  29. ^ Goodchild, John (1978). The Coal Kings of Yorkshire. Wakefield Historical Society. pp. 70–71.
  30. ^ Work and Play at Temple Newsam: Exhibition Guide Leeds City Council
  31. ^ "Blot on the Landscape". Retrieved 3 October 2020.
  32. ^ "Forest of Leeds: Temple Newsam Woodlands". Leeds City Council. Archived from the original on 16 November 2007. Retrieved 28 October 2007.
  33. ^ "7 of the very best playgrounds to visit with the kids in Leeds". Leeds Live. Retrieved 3 October 2020.
  34. ^ "Temple Newsam parkrun: latest news". Parkrun Ltd. 25 February 2014. Retrieved 29 January 2021. CS1 maint: discouraged parameter (link)
  35. ^ "Temple Newsam Home Farm". Retrieved 3 October 2020.
  36. ^ "Fire at Temple Newsam Home Farm kills 34 animals and birds". BBC News. 23 November 2011. Retrieved 3 October 2020. CS1 maint: discouraged parameter (link)
  37. ^ "The National Council for the Conservation of Plants and Gardens". Retrieved 20 September 2007.
  38. ^ "Gardens at Temple Newsam". Leeds City Council. Retrieved 22 November 2020. CS1 maint: discouraged parameter (link)
  39. ^ "Arts Council Designated Collections" (PDF). Retrieved 3 October 2020.
  40. ^ "The Chippendale Society". Retrieved 3 October 2020.
  41. ^ http://www.leeds.gov.uk/templenewsam
  42. ^ "Party in the Park 2006". BBC – Leeds. 18 July 2006. Retrieved 11 May 2008.
  43. ^ "Leeds Party in the Park". tilllate.com. 15 July 2007. Retrieved 11 May 2008.[permanent dead link]

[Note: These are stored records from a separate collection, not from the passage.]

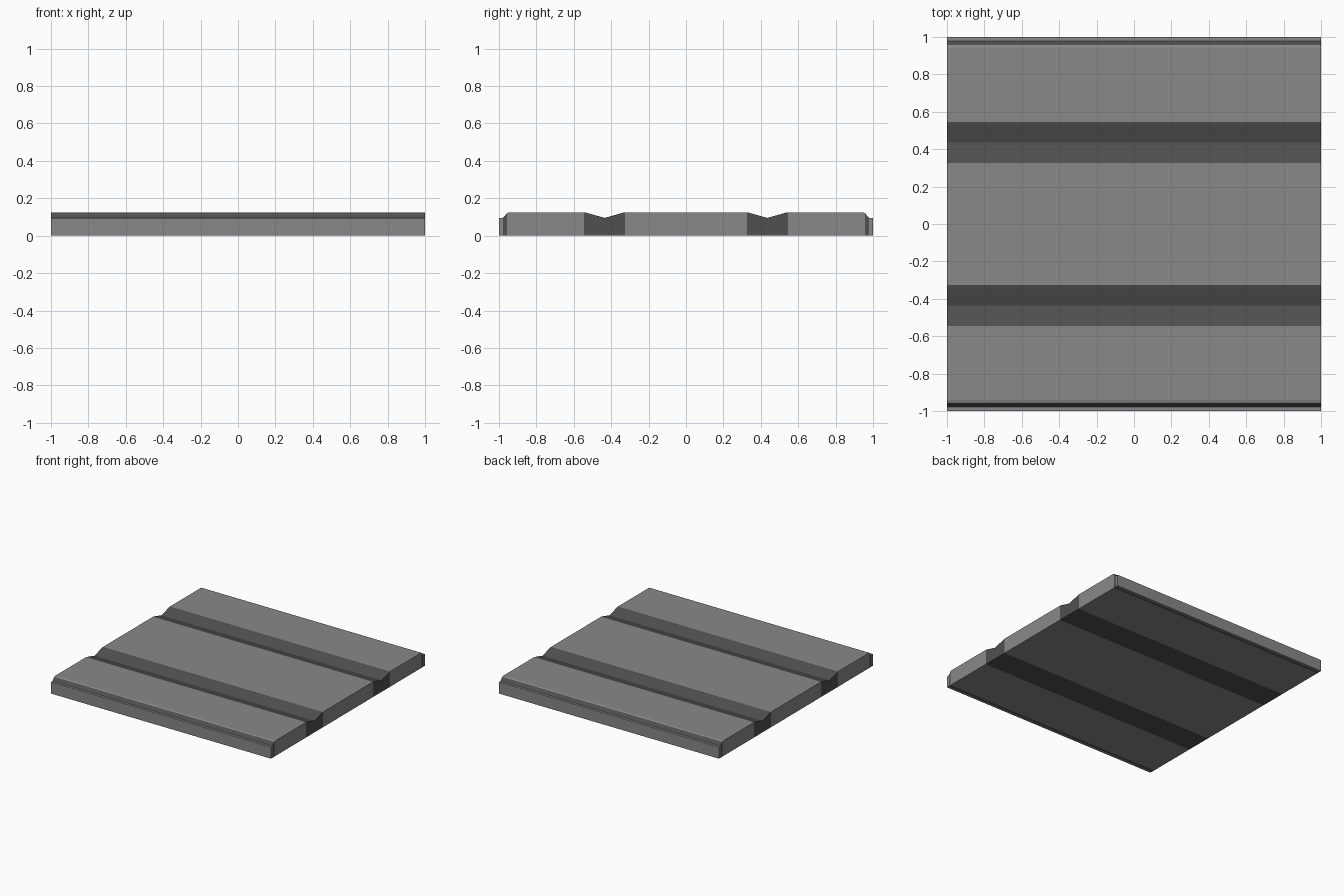
import bpy, bmesh

if "Cube" in bpy.data.objects:
    bpy.data.objects.remove(bpy.data.objects["Cube"])


def make_mat(name, v):
    m = bpy.data.materials.new(name)
    m.diffuse_color = (v, v, v, 1)
    m.use_nodes = True
    m.node_tree.nodes["Principled BSDF"].inputs["Base Color"].default_value = m.diffuse_color
    return m


# Half profile of the top: (y, z, material of the strip that starts here), 0 light, 1 dark
half = [(0.325, 0.125, 1), (0.34, 0.122, 1), (0.435, 0.095, 1), (0.53, 0.122, 1),
        (0.545, 0.125, 0), (0.945, 0.125, 0), (0.957, 0.121, 1),
        (0.973, 0.101, 1), (0.979, 0.095, 0), (1.0, 0.095, 0)]
pts = [(-y, z) for y, z, m in reversed(half)] + [(y, z) for y, z, m in half]
strips = [m for y, z, m in half[:-1]]
mats = strips[::-1] + [0] + strips

# Slab with grooves, built strip by strip along y
bm = bmesh.new()
rows = [[bm.verts.new(c) for c in ((-1, y, 0), (1, y, 0), (1, y, z), (-1, y, z))]
        for y, z in pts]
for a, b, m in zip(rows, rows[1:], mats):
    for i in range(4):
        j = (i + 1) % 4
        bm.faces.new((a[i], a[j], b[j], b[i])).material_index = m
bm.faces.new(rows[0])
bm.faces.new(rows[-1])
bmesh.ops.recalc_face_normals(bm, faces=bm.faces)

me = bpy.data.meshes.new("grooved_slab")
bm.to_mesh(me)
bm.free()
me.materials.append(make_mat("grey", 0.25))
me.materials.append(make_mat("dark_grey", 0.08))
bpy.context.collection.objects.link(bpy.data.objects.new("grooved_slab", me))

  44. ^ "Festival marred by violence". BBC News. 26 August 2002. Retrieved 28 October 2007.
  45. ^ a b "History". Cocoon in the Park. Retrieved 23 October 2019.
  46. ^ "Everything you need to know about Slam Dunk Festival Leeds 2019 – line-up, times and tickets". Yorkshire Evening Post. Retrieved 26 May 2019. CS1 maint: discouraged parameter (link)
  47. ^ Waggywalks
  48. ^ "Leeds (Temple Newsam)". Race for Life. Archived from the original on 26 June 2010. Retrieved 4 October 2010.
  49. ^ "Temple Newsam Parkrun". Parkrun website. Parkrun. Retrieved 10 February 2013.

External links[edit]

Coordinates: 53°47′03″N 1°27′34″W / 53.7842°N 1.4595°W / 53.7842; -1.4595